Unrest continued in the West Bank on Tuesday, but on a smaller scale than earlier in the week, probably because of severe wind and rain storms that kept most people indoors.
Nevertheless, three Israelis were injured by glass splinters in several stone-throwing attacks in the territory. Two Molotov cocktails were thrown at a bus causing slight damage, but no casualties. A truck and a bus were set on fire Monday night to prevent them from carrying Arab workers to jobs in Israel.
Several schools and colleges in the West Bank were ordered closed Tuesday because their reopening Monday after the semester break was accompanied by rioting.
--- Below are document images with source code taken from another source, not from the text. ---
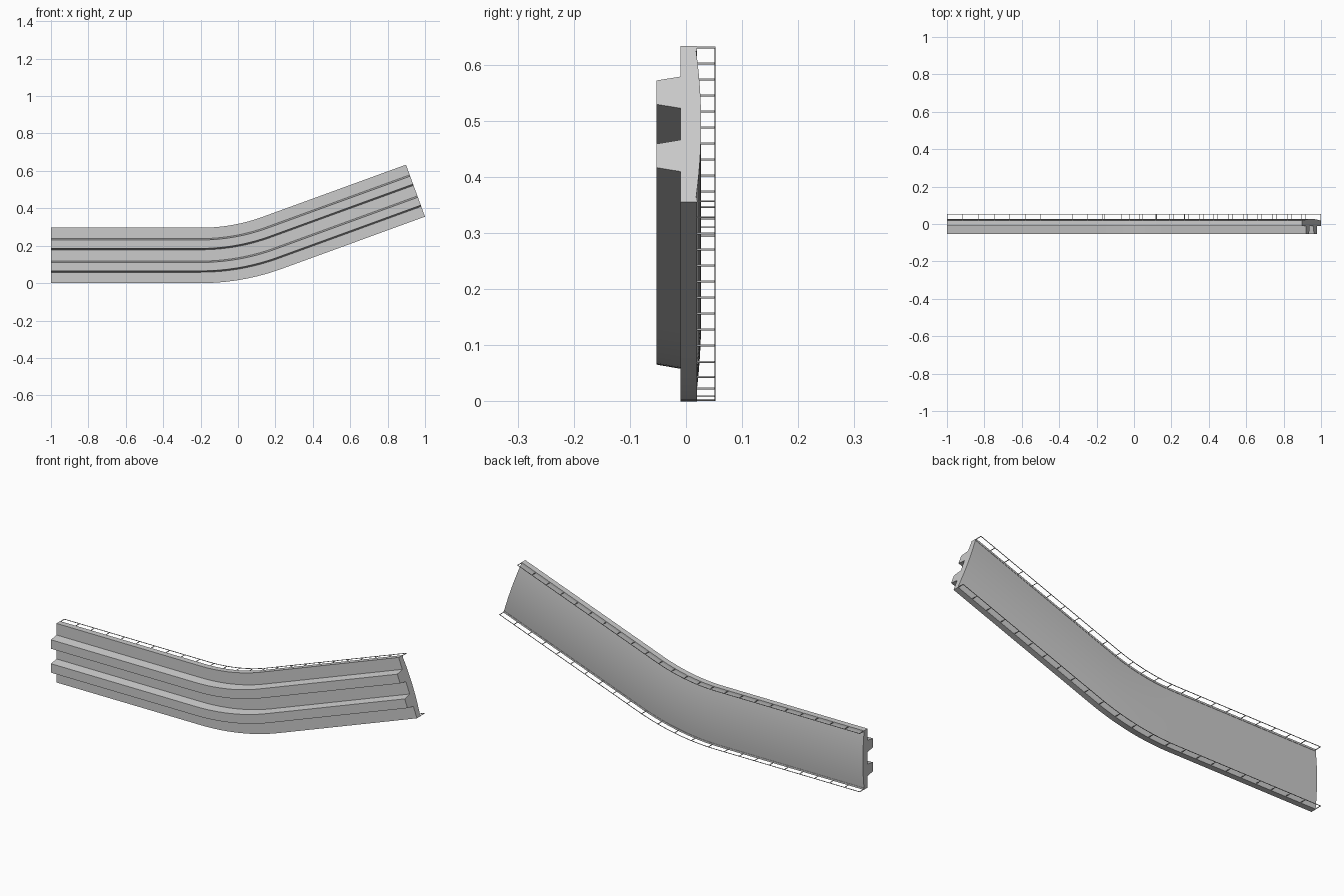
import bpy, bmesh
from math import sin, cos, radians

cube = bpy.data.objects.get("Cube")
if cube:
    bpy.data.objects.remove(cube, do_unlink=True)

# Path: straight run, arc, straight ramp
START_X, MID_Z = -1.0, 0.148
RUN, RADIUS, RAMP = 0.8, 1.123, 0.814
TURN = radians(20)
ARC = RADIUS * TURN
TOTAL = RUN + ARC + RAMP
HALF = 0.148

concrete = bpy.data.materials.new("concrete_grey")
concrete.use_nodes = True
GREY = (0.6, 0.6, 0.6, 1)
concrete.diffuse_color = GREY
concrete.node_tree.nodes["Principled BSDF"].inputs["Base Color"].default_value = GREY


def place(s, t, y):
    """Point at distance s along the path, offset t sideways, at depth y."""
    a = min(max(s - RUN, 0) / RADIUS, TURN)
    ramp = max(s - RUN - ARC, 0)
    x = START_X + min(s, RUN) + RADIUS * sin(a) + ramp * cos(a)
    z = MID_Z + RADIUS * (1 - cos(a)) + ramp * sin(a)
    return (x - t * sin(a), y, z + t * cos(a))


def sweep(bm, section, stations):
    """Closed section of (t, y) points carried along the path and capped."""
    rings = [[bm.verts.new(place(s, t, y)) for t, y in section] for s in stations]
    n = len(section)
    for a, b in zip(rings, rings[1:]):
        for i in range(n):
            j = (i + 1) % n
            bm.faces.new((a[i], a[j], b[j], b[i]))
    bm.faces.new(rings[0])
    bm.faces.new(rings[-1])


def finish(bm, name, smooth=False):
    bmesh.ops.recalc_face_normals(bm, faces=bm.faces)
    mesh = bpy.data.meshes.new(name)
    bm.to_mesh(mesh)
    bm.free()
    mesh.materials.append(concrete)
    obj = bpy.data.objects.new(name, mesh)
    bpy.context.collection.objects.link(obj)
    if smooth:
        bpy.ops.object.select_all(action='DESELECT')
        obj.select_set(True)
        bpy.context.view_layer.objects.active = obj
        bpy.ops.object.shade_smooth_by_angle(angle=radians(20))
    return obj


def box(t, y, w, h):
    return [(t - w, y - h), (t + w, y - h), (t + w, y + h), (t - w, y + h)]


ARC_STEPS = 16
stations = [0] + [RUN + ARC * i / ARC_STEPS for i in range(ARC_STEPS + 1)] + [TOTAL]

# Deck: flat underside, low kerbs and a cambered road surface
UNDER, KERB_Y, GUTTER, CROWN = -0.01, 0.0196, 0.018, 0.027
INNER = HALF - 0.009
camber = [(INNER * k / 6, CROWN - (CROWN - GUTTER) * (k / 6) ** 2)
          for k in range(6, -7, -1)]
deck = ([(-HALF, UNDER), (HALF, UNDER), (HALF, KERB_Y), (INNER, KERB_Y)]
        + camber + [(-INNER, KERB_Y), (-HALF, KERB_Y)])
bm = bmesh.new()
sweep(bm, deck, stations)
finish(bm, "bridge_deck", True)

# Two tapered girders under the deck
for side, name in ((1, "upper_girder"), (-1, "lower_girder")):
    mid, base, tip = side * 0.06, 0.03, 0.0225
    bm = bmesh.new()
    sweep(bm, [(mid - base, UNDER), (mid + base, UNDER),
               (mid + tip, -0.053), (mid - tip, -0.053)], stations)
    finish(bm, name, True)

# Railings: thin handrail on evenly spaced posts
POSTS, THIN = 24, 0.0013
for side, name in ((1, "upper"), (-1, "lower")):
    t = side * (HALF - 0.002)
    bm = bmesh.new()
    sweep(bm, box(t, 0.0515, THIN, 0.001), stations)
    finish(bm, name + "_handrail")
    bm = bmesh.new()
    for i in range(POSTS + 1):
        s = THIN + (TOTAL - 2 * THIN) * i / POSTS
        sweep(bm, box(t, 0.035, THIN, 0.016), [s - THIN, s + THIN])
    finish(bm, name + "_railing_posts")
Curfews were imposed on the Arab town of Kalkilya and the nearby village of Habla.
East Jerusalem was quiet Tuesday, but the general strike by merchants and shopkeepers there continued into its fourth week.
Militant Jewish settlers opened a new front. A convoy of 20 cars from West Bank settlements drove through the Arab town of Anabta on Tuesday night with horns blaring.
They were protesting the roadblocks put up Monday and the stoning of Israeli vehicles on the Tulkarm-Nablus road. A resident of Anabta was fatally shot by Israel Defense Force soldiers Monday.
Meanwhile, Defense Minister Yitzhak Rabin affirmed Tuesday that his policy of ordering IDF troops to pursue and severely beat Arab troublemakers has proven effective and will continue. He told an audience of high school students that beatings were preferable to shootings.
But the IDF is still using live ammunition. Two Arabs were shot to death and three were wounded in clashes Monday.
DON’T BLAME SOLDIERS
Rabin stressed that as the minister in charge of security for the entire country, he and the government bore responsibility for his policies. He said individual soldiers should not be blamed by those who found the beatings distasteful.
The public debate over Rabin’s policies seems to have faded in recent days. But jurists here have pointed out that beatings are legal only in self defense or to disperse violent demonstrations. In any other instances, they are illegal and soldiers have the right to disobey illegal orders, they said.
The Gaza Strip was quiet Tuesday. A general strike was in force in Gaza and in Khan Yunis, at the southern end of the territory. The El-Bureij refugee camp remained under curfew. But schools were open as usual and thousands of Arab workers went to their jobs in Israel.
The IDF announced Monday that it recently uncovered four terrorist cells that were planning attacks in the Gaza Strip and in Israel proper. A military spokesman said 10 bombs and dozens of pounds of explosives were discovered.
According to the spokesman, one of the cells, made up of residents of the Jabalya refugee camp, bombed vehicles in Kiryat Malachi and Rehovot in Israel last year and attacked an IDF patrol in Gaza.
Another cell attacked an IDF patrol in Gaza last November. The remaining two are suspected of blowing up buses in Rafah in the Gaza Strip in December and January.
The Archive of the Jewish Telegraphic Agency includes articles published from 1923 to 2008. Archive stories reflect the journalistic standards and practices of the time they were published.